_Directions_
Below, find each line holding "inner" and state how many there are, using the number alone.

***** Extracted material

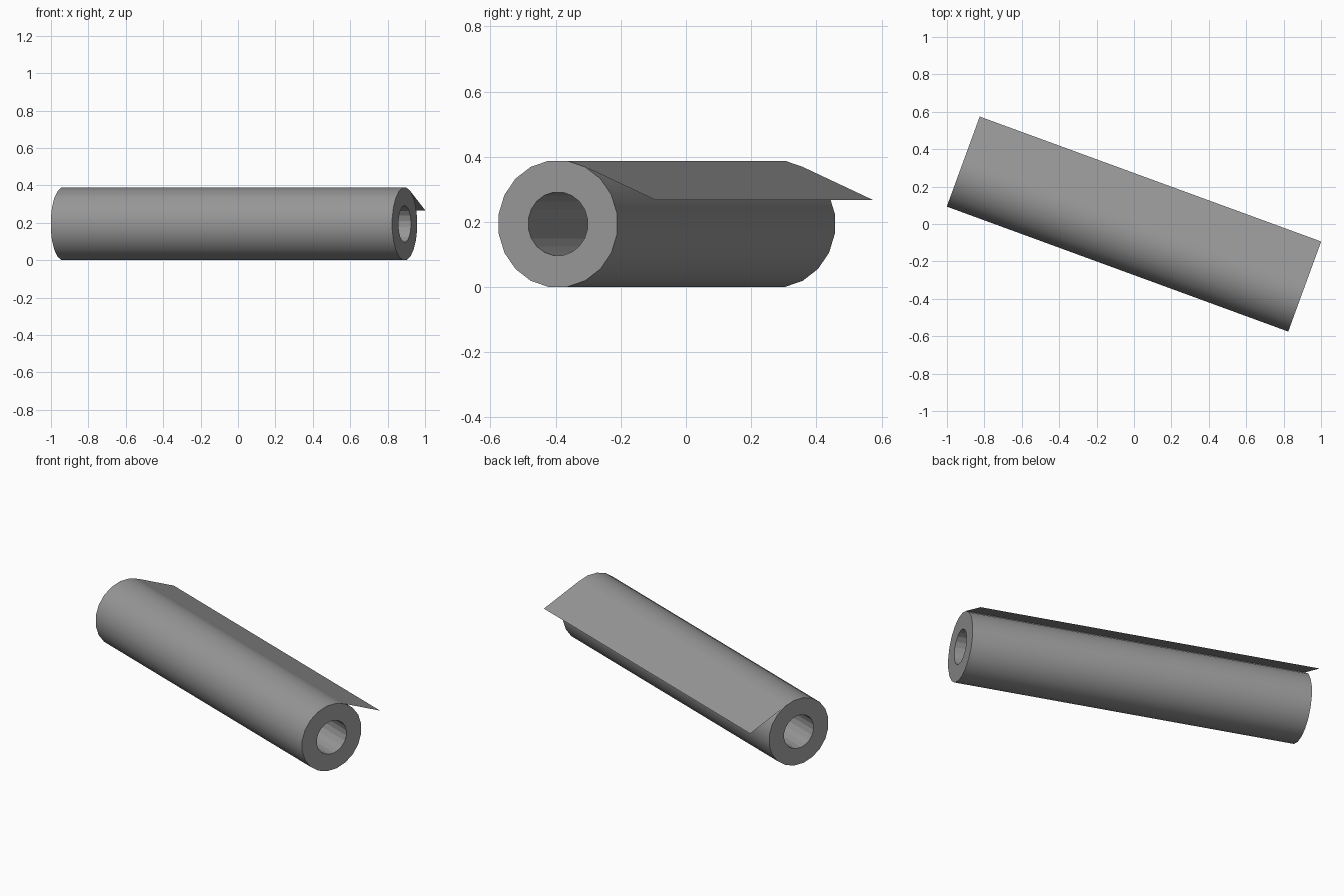
import bpy, math
from math import cos, sin, radians

if "Cube" in bpy.data.objects:
    bpy.data.objects.remove(bpy.data.objects["Cube"])

TURN = radians(-20.1)   # roll lies turned on the ground
HALF = 0.972            # half length
SEG = 20
R_OUT, R_IN = 0.196, 0.098
CY, CZ = -0.063, 0.194

grey = bpy.data.materials.new("dark_grey")
grey.diffuse_color = (0.31, 0.31, 0.31, 1)
grey.use_nodes = True
grey.node_tree.nodes["Principled BSDF"].inputs["Base Color"].default_value = grey.diffuse_color


def ring(r):
    return [(CY + r * cos(radians(9 + 360 * i / SEG)),
             CZ + r * sin(radians(9 + 360 * i / SEG))) for i in range(SEG)]


def add_object(name, verts, faces):
    mesh = bpy.data.meshes.new(name)
    mesh.from_pydata(verts, [], faces)
    mesh.materials.append(grey)
    obj = bpy.data.objects.new(name, mesh)
    bpy.context.collection.objects.link(obj)
    obj.rotation_euler.z = TURN
    bpy.ops.object.select_all(action='DESELECT')
    obj.select_set(True)
    bpy.context.view_layer.objects.active = obj
    bpy.ops.object.shade_smooth_by_angle(angle=radians(35))
    return obj


# Hollow roll: closed loop of four rings (outer left/right, inner right/left)
loops = [(-HALF, R_OUT), (HALF, R_OUT), (HALF, R_IN), (-HALF, R_IN)]
verts = [(x, y, z) for x, r in loops for y, z in ring(r)]
faces = []
for k in range(4):
    a, b = k * SEG, (k + 1) % 4 * SEG
    for i in range(SEG):
        j = (i + 1) % SEG
        faces.append((a + i, b + i, b + j, a + j))
roll = add_object("roll", verts, faces)
# the bore is faceted
for p in list(roll.data.polygons)[2 * SEG:3 * SEG]:
    p.use_smooth = False

# Loose end of the sheet, leaving the roll near its top
start = ring(R_OUT)[3]
end = (0.256, 0.267)
add_object("loose_flap",
           [(-HALF, *start), (HALF, *start), (HALF, *end), (-HALF, *end)],
           [(0, 1, 2, 3)])
for p in bpy.data.objects["loose_flap"].data.polygons:
    if p.normal.z < 0:
        p.flip()
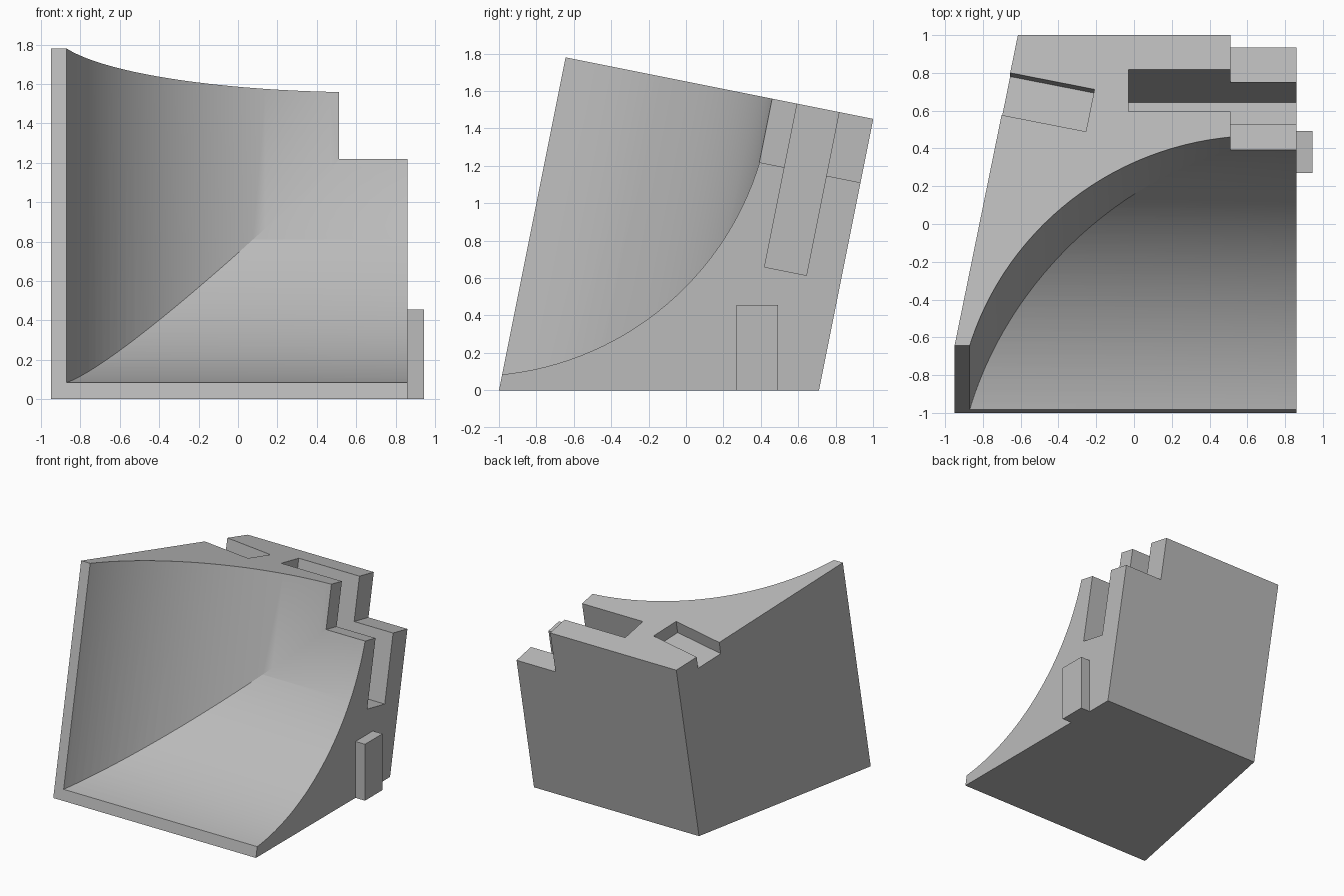
import bpy, bmesh, math
from mathutils import Vector

if "Cube" in bpy.data.objects:
    bpy.data.objects.remove(bpy.data.objects["Cube"], do_unlink=True)

grey = bpy.data.materials.new("light grey")
grey.use_nodes = True
COLOUR = (0.5, 0.5, 0.5, 1)
grey.diffuse_color = COLOUR
grey.node_tree.nodes["Principled BSDF"].inputs["Base Color"].default_value = COLOUR

# The block leans back: across = x, depth and rise are tilted axes
SLOPE = 0.2
C, S = math.cos(math.atan(SLOPE)), math.sin(math.atan(SLOPE))
DEPTH, RISE, LEFT, RIGHT = 1.678, 1.815, -0.95, 0.86


def tilted(across, depth, rise):
    return Vector((across, -1 + depth * C + rise * S, rise * C - depth * S))


def prism(name, low, high):
    """Solid between two matching loops of points."""
    bm = bmesh.new()
    a = [bm.verts.new(p) for p in low]
    b = [bm.verts.new(p) for p in high]
    bm.faces.new(a)
    bm.faces.new(b)
    for i in range(len(a)):
        j = (i + 1) % len(a)
        bm.faces.new((a[i], a[j], b[j], b[i]))
    bmesh.ops.recalc_face_normals(bm, faces=bm.faces)
    mesh = bpy.data.meshes.new(name)
    bm.to_mesh(mesh)
    bm.free()
    mesh.materials.append(grey)
    obj = bpy.data.objects.new(name, mesh)
    bpy.context.collection.objects.link(obj)
    return obj


def tilted_box(name, x, d, r):
    loop = [(x[0], d[0]), (x[1], d[0]), (x[1], d[1]), (x[0], d[1])]
    return prism(name, *[[tilted(p, q, h) for p, q in loop] for h in r])


def boolean(target, cutter, operation):
    cutter.hide_render = True
    mod = target.modifiers.new("cut", "BOOLEAN")
    mod.operation, mod.solver, mod.object = operation, "EXACT", cutter
    bpy.context.view_layer.objects.active = target
    bpy.ops.object.modifier_apply(modifier=mod.name)
    bpy.data.objects.remove(cutter, do_unlink=True)


# Block with a slanted left side and a level underside
plan = [(LEFT, 0), (RIGHT, 0), (RIGHT, DEPTH), (LEFT + SLOPE * DEPTH, DEPTH)]
block = prism("block",
              [tilted(x, d, SLOPE * d) for x, d in plan],
              [tilted(x, d, RISE) for x, d in plan])


# Hollow: the same arc swept upward and swept sideways, then intersected
def arc(offset, lift):
    radius, start, steps = 1.607, 0.234, 32
    pts = []
    for i in range(steps + 1):
        t = start + (math.pi / 2 - start) * i / steps
        pts.append((0.666 + offset - radius * math.cos(t),
                    radius * math.sin(t) - 0.473 + lift))
    return pts + [(2.5, pts[-1][1]), (2.5, pts[0][1])]


wall, floor = arc(0, 0), arc(0.956, 0.0006)
hollow = prism("hollow_cutter", [tilted(p, d, -0.3) for p, d in wall],
               [tilted(p, d, 2.2) for p, d in wall])
sweep = prism("floor_cutter", [tilted(-1.2, d, p) for p, d in floor],
              [tilted(1.6, d, p) for p, d in floor])
boolean(hollow, sweep, "INTERSECT")
boolean(block, hollow, "DIFFERENCE")

# Corner notch and deep slot
boolean(block, tilted_box("notch_cutter", (0.512, 1.5), (-1, 3), (1.468, 2.5)), "DIFFERENCE")
boolean(block, tilted_box("slot_cutter", (-0.03, 1.4), (1.263, 1.491), (0.925, 2.4)), "DIFFERENCE")


# Shallow pocket in the top, square to the slanted side
def pocket_point(along, inward, rise):
    return tilted(LEFT + along * S + inward * C, along * C - inward * S, rise)


corners = [(1.27, -0.2), (1.27, 0.455), (1.502, 0.455), (1.502, -0.2)]
pocket = prism("pocket_cutter", *[[pocket_point(a, i, h) for a, i in corners]
                                  for h in (RISE - 0.1, RISE + 0.2)])
boolean(block, pocket, "DIFFERENCE")

# Tab on the right side
outline = [(RIGHT - 0.02, 0.27), (0.945, 0.27), (0.945, 0.493), (RIGHT - 0.02, 0.493)]
tab = prism("side_tab", *[[(x, y, z) for x, y in outline] for z in (0, 0.455)])
boolean(block, tab, "UNION")

bpy.ops.object.select_all(action="DESELECT")
block.select_set(True)
bpy.context.view_layer.objects.active = block
bpy.ops.object.shade_smooth_by_angle(angle=math.radians(30))
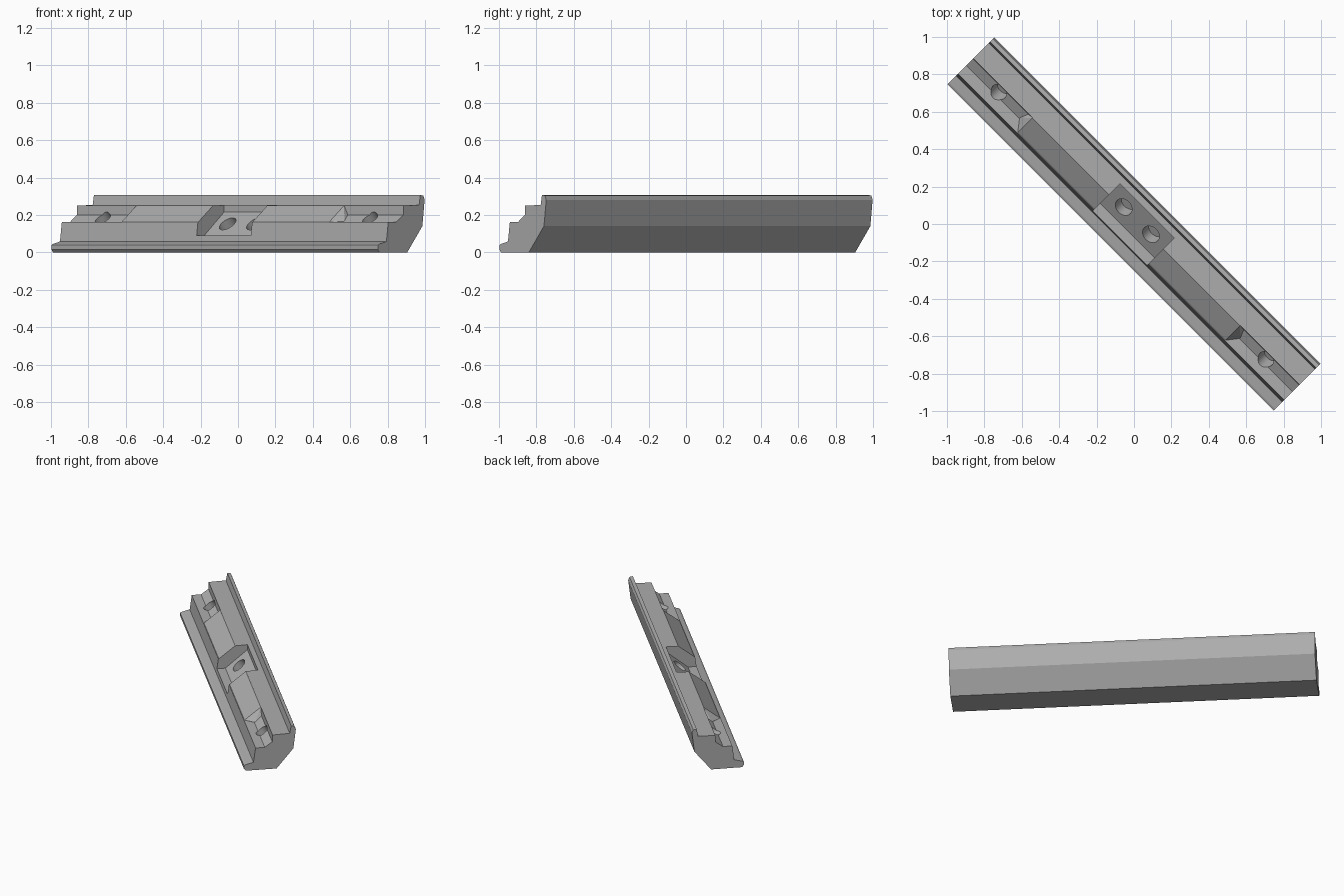
import bpy, bmesh, math
from mathutils import Matrix, Vector

if "Cube" in bpy.data.objects:
    bpy.data.objects.remove(bpy.data.objects["Cube"])

grey = bpy.data.materials.new("mid grey")
grey.diffuse_color = (0.42, 0.42, 0.42, 1)
grey.use_nodes = True
grey.node_tree.nodes["Principled BSDF"].inputs["Base Color"].default_value = grey.diffuse_color
TURN = Matrix.Rotation(-math.pi / 4, 4, 'Z')   # the bar lies diagonally


def finish(name, bm, hidden=False):
    bmesh.ops.recalc_face_normals(bm, faces=bm.faces)
    bm.transform(TURN)
    mesh = bpy.data.meshes.new(name)
    bm.to_mesh(mesh)
    bm.free()
    mesh.materials.append(grey)
    obj = bpy.data.objects.new(name, mesh)
    bpy.context.collection.objects.link(obj)
    obj.hide_render = obj.hide_viewport = hidden
    return obj


def prism(name, profile, u0, u1, hidden=False):
    """Extrude a (v, z) cross-section along the bar from u0 to u1."""
    bm = bmesh.new()
    a = [bm.verts.new((u0, v, z)) for v, z in profile]
    b = [bm.verts.new((u1, v, z)) for v, z in profile]
    bm.faces.new(a)
    bm.faces.new(b)
    for i in range(len(a)):
        j = (i + 1) % len(a)
        bm.faces.new((a[i], a[j], b[j], b[i]))
    return finish(name, bm, hidden)


def cut(target, cutter):
    m = target.modifiers.new(cutter.name, 'BOOLEAN')
    m.operation = 'DIFFERENCE'
    m.solver = 'EXACT'
    m.object = cutter


# main rail with stepped top, front lip and bevelled back
bar = prism("rail", [
    (-0.165, 0), (0.046, 0), (0.16, 0.14), (0.177, 0.28), (0.168, 0.303),
    (0.145, 0.307), (0.135, 0.253), (0.018, 0.25), (0.016, 0.20),
    (-0.035, 0.163), (-0.098, 0.163), (-0.112, 0.058), (-0.165, 0.045),
    (-0.177, 0.038), (-0.177, 0.015)], -1.234, 1.234)

# centre pocket with flat front floor and sloped back floor
cut(bar, prism("pocket_cutter", [
    (-0.3, 0.09), (-0.05, 0.09), (0.1, 0.215), (0.1, 0.4), (-0.3, 0.4)],
    -0.205, 0.205, True))

# blind screw holes, square to the sloped surfaces
NORMAL = Vector((0, -0.64, 0.768))


def hole(name, u, v, z, radius, depth):
    bm = bmesh.new()
    bmesh.ops.create_cone(bm, cap_ends=True, segments=32, radius1=radius,
                          radius2=radius, depth=depth + 0.12)
    spin = NORMAL.to_track_quat('Z', 'Y').to_matrix().to_4x4()
    centre = Vector((u, v, z)) + NORMAL * (0.12 - depth) / 2
    bm.transform(Matrix.Translation(centre) @ spin)
    cut(bar, finish(name, bm, True))


for side in (-1, 1):
    hole("centre_hole_cutter", side * 0.103, 0.025, 0.152, 0.05, 0.07)
    hole("end_hole_cutter", side * 1.01, -0.012, 0.18, 0.045, 0.07)

    # sloped ramp blocks with a slanted outer end
    bm = bmesh.new()
    outline = [(-0.094, 0.163), (0.0165, 0.25), (0.03, 0.249),
               (0.03, 0.12), (-0.09, 0.12)]
    inner = [bm.verts.new((side * 0.205, v, z)) for v, z in outline]
    outer = [bm.verts.new((side * 0.785, v, z)) for v, z in outline]
    tip = bm.verts.new((side * 0.835, -0.03, 0.164))
    root = bm.verts.new((side * 0.835, 0.03, 0.164))
    bm.faces.new(inner)
    for i in range(5):
        j = (i + 1) % 5
        bm.faces.new((inner[i], inner[j], outer[j], outer[i]))
    bm.faces.new((outer[0], outer[1], tip))
    bm.faces.new((outer[1], outer[2], root, tip))
    bm.faces.new((outer[2], outer[3], root))
    bm.faces.new((outer[3], outer[4], tip, root))
    bm.faces.new((outer[4], outer[0], tip))
    finish("ramp_left" if side < 0 else "ramp_right", bm)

**********

_Response to the exercise_
4